“Sunday, I donated personal money to A-T and I also participated in the race. I even surprised myself when I was able to finish. I came in 208th. There is a big difference between Joe and me. He will show up just for the pictures. I will show up to participate. The voters will decide what kind of Mayor they prefer."

The big difference is you ran in the race and Mr. Solomon bought raffle tickets. Are you saying your participation is better than the other? So everyone that bought tickets but didn’t run didn’t participate? I wouldn’t be able to run in the race due to health issues. Would that mean my purchase of raffle tickets wasn’t considered as important as your donation and race? Interesting.

I don’t think I prefer the Mayor to make comments like you did in this article. That would be my preference.

Friday, May 11, 2018

Again, what's remarkable is that the fake mayor, Mayor Dumbness still thinks his signs are legal. What he still refuses to reconcile is that the ACLU case pertained to signs on ones personal property, not on city or state property.
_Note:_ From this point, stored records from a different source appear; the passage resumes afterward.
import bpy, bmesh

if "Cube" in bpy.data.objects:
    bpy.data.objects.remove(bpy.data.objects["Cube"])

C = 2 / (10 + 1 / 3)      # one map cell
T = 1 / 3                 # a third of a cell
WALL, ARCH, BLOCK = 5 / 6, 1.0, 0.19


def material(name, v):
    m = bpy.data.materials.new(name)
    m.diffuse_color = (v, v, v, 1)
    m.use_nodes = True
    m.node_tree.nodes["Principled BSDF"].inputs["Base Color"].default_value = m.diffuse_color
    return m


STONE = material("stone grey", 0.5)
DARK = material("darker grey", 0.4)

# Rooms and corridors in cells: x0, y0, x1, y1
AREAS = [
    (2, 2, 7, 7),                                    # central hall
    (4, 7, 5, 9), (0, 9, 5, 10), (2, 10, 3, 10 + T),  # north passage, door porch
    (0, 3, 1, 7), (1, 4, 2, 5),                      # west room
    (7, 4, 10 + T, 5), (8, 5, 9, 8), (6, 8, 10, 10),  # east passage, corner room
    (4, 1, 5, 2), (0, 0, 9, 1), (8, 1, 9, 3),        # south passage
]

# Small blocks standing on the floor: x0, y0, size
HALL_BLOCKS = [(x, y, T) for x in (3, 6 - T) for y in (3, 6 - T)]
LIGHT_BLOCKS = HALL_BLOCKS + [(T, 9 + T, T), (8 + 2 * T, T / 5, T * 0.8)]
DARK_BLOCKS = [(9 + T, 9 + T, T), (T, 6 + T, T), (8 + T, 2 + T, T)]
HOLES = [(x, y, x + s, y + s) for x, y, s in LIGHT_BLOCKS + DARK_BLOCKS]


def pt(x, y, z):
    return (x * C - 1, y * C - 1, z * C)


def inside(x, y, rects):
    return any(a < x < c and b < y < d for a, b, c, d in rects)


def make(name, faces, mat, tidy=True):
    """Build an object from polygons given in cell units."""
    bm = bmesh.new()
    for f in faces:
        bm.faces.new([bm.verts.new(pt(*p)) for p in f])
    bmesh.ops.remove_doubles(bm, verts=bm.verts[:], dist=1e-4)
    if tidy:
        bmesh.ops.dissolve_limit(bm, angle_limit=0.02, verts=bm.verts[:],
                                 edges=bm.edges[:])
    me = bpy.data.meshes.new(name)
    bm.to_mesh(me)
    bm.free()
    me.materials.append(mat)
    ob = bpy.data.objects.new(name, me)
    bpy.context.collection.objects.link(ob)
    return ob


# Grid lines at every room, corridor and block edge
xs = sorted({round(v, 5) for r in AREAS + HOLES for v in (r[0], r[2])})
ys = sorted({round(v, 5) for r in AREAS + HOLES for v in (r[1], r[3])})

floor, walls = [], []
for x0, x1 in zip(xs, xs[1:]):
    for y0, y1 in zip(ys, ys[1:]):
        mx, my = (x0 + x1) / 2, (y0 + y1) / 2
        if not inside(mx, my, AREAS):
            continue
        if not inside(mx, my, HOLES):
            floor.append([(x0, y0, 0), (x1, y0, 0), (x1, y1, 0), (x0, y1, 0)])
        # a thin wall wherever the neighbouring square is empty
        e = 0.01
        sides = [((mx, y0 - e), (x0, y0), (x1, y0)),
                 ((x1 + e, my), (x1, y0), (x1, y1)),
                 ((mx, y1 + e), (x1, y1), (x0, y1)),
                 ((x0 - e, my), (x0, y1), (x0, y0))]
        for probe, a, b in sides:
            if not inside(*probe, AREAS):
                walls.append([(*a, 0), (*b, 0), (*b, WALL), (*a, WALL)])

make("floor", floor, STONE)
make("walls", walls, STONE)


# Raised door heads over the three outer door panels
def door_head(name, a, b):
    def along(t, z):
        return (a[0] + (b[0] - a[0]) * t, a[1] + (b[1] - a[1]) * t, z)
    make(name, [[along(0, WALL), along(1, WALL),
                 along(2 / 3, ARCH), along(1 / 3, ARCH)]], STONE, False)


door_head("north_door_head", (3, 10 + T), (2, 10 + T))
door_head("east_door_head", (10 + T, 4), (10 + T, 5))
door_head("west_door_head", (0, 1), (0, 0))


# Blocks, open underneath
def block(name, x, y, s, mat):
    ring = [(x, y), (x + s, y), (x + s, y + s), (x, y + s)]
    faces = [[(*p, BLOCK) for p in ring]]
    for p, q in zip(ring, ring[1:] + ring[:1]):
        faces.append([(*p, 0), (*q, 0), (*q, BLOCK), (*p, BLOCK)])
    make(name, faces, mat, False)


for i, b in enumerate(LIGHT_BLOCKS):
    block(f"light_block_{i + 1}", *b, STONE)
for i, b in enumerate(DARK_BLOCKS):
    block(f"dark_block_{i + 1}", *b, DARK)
So the law is upheld that anyone can remove any campaign sign that is placed on city or state property such as traffic signal control boxes or any other city property.

And they will continue to be removed. Count on it.

Friday, May 11, 2018

Hello again Thecaptain:

If there's one area where the make-believe mayor has always been consistent, it's been his outright refusal to acknowledge facts, and more specifically the details that prove his statements false.

As you rightly point out, the ACLU case against the city dealt with signs on private property -- not public property like traffic control boxes. But the make-believe mayor ignores this critical detail and thinks that somehow, this makes him more credible.

It's the same way he makes statements like Allan Fung "became mayor and lowered taxes," or that "5,800 taxpayers left" Warwick while ignoring the details that prove these claims false.

For all his other false claims about "serving taxpayers," you and Scal and Kammy [and others] are providing far more of a service to the honest, taxpaying voters of Warwick by continuing to expose the make-believe mayor's false claims.

Friday, May 11, 2018